The Importance of the IoT
Journalist Charlie Steer-Stephenson observes, “With the ever-growing technology industry digitalizing the modern world, the Internet of Things has an important part to play. The fourth industrial revolution, Industry 4.0, relies upon IoT to join operational and informational technology, for the sake of improving quality, reducing risk, and minimizing cost.” David Beamonte Arbués, Product Manager (IoT & Embedded Products) at Canonical, told her, “IoT is a core part of Industry 4.0 because it allows us to build digital networks of machinery, devices, and infrastructure. By using IoT, organizations can assemble smart factories and supply chain processes which continuously collect data.” He added, “Businesses can then apply AI and Machine Learning (ML) technologies which, once synchronized, remove silos in the supply chain process and allow unprecedented levels of transparency, automation, insight and control. Industry 4.0 focuses heavily on interconnectivity, automation, ML and real-time data. It marries physical production and operations with smart technology — none of which would be possible without IoT at its core.”

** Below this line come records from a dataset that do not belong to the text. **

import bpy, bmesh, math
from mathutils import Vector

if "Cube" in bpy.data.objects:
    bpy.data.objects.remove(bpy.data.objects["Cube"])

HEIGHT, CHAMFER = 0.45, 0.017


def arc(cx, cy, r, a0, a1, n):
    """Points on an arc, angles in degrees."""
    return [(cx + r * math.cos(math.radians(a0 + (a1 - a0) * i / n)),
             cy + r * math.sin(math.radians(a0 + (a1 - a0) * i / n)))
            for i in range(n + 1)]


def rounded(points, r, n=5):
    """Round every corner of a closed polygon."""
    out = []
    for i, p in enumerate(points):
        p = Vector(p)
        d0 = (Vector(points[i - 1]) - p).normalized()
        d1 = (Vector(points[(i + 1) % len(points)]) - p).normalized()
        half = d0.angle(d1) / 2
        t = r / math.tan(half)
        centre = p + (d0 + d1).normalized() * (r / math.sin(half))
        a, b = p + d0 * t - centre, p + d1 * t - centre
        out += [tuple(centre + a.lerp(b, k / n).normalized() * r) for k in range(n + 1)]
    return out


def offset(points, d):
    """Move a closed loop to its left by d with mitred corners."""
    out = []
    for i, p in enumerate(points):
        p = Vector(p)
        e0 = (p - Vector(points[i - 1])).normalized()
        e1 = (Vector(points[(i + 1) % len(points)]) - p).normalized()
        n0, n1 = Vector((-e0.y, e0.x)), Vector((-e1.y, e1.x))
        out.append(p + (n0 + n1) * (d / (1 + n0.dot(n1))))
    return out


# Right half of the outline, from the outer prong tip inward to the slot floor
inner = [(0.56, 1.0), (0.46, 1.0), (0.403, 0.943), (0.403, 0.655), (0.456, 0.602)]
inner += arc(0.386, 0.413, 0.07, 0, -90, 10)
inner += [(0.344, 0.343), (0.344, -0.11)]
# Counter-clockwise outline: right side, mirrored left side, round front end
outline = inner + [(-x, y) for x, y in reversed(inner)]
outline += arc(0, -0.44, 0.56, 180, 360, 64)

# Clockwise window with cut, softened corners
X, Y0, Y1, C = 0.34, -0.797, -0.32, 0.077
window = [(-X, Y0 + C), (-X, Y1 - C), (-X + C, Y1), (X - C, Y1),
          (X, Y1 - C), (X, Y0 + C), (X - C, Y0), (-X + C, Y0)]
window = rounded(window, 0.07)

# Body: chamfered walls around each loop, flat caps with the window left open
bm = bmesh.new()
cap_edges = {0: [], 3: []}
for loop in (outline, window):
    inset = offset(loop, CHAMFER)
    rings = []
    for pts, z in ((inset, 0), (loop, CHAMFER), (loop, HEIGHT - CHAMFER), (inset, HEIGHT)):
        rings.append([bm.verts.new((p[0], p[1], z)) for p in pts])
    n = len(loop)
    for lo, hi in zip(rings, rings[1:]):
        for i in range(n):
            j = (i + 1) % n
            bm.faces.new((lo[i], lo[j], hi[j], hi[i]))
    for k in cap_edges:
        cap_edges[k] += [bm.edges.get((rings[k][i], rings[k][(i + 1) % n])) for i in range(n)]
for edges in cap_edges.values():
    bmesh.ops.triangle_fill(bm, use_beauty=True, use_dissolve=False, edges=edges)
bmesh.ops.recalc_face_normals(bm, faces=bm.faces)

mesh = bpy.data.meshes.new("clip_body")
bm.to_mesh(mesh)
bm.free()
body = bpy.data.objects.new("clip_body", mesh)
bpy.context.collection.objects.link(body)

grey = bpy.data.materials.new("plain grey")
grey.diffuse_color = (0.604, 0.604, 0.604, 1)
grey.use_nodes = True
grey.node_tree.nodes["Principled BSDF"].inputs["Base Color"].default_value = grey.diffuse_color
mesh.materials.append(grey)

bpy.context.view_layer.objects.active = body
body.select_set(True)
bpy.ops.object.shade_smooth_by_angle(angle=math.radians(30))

Marc Pégulu, Vice President of Internet of Things at Semtech, reminds us that the IoT is an ecosystem that involves sensors, connectivity, and analysis. He also reminds us that the IoT affects more than just the industrial sector. He explains, “IoT ecosystems incorporate a diverse set of technologies from physical devices to cloud-based solutions and connectivity options. That is enabling IoT technology to impact us as consumers in so many ways that we might not even realize.” He continues:
“The Internet of Things is a cohesive system of connected computing devices, mechanical and digital machines, or objects with the ability to transfer data over a network without requiring human-to-human or human-to-computer interaction. The use of IoT continues to grow in many typical areas, from smart cities and connected offices, and, into a larger enterprise point of view, throughout manufacturing, transportation, and utility organizations. Making use of connected sensors and other IoT devices, however, has made its way into more unexpected industries and use cases too. IoT’s real-time data is used to enhance home plant care, help farmers produce food for our growing global population on a mass scale, and even support dignity in care for the elderly and sick. IoT is making waves in a vast array of industries to enhance efficiency across many industrial and consumer use cases.”
Imagine how all those use cases would be impacted if Russia and China force the redesign of the internet’s underlying standard and give governments more control over internet activities.
The Digital Era runs on data and a great deal of that data is generated through the IoT. Ensuring that data is used properly and safely is a major concern for both consumers and businesses. That’s why the potential of government interference is such a threat. As journalist John Hitch observes, “As every business sector knows knowledge is power, and there are infinite benefits from understanding more about their operations and customers. Even the consumer side, with smart fridges, thermostats and a legion of other gadgets and devices, is discovering the advantages.” No one in the free world wants the kind of government control over the internet as practiced by Russia and China. Hopefully, a majority of the 193 voting ITU member nations will see the dangers that lie ahead if they choose to follow the Russia/China plan.
 Staff, “A Brief History of the Internet,” Online Library Learning Center.
 News Team, “IoT connections increased by 22 per cent in 2021,” SmartCitiesWorld, 18 July 2022.
 Tom Wheeler, “The most important election you never heard of,” The Brookings Institution, 12 August 2022.
 Charlie Steer-Stephenson, “Improving supply chain management with IoT technology,” Supply Chain Digital, 15 August 2022.
 Marc Pégulu, “Where Does IoT Exist in the World? Expect the Unexpected.” RT Insights, 14 July 2022.
 John Hitch, “A Proven Plan for Industrial IoT Success,” IndustryWeek, 11 July 2018.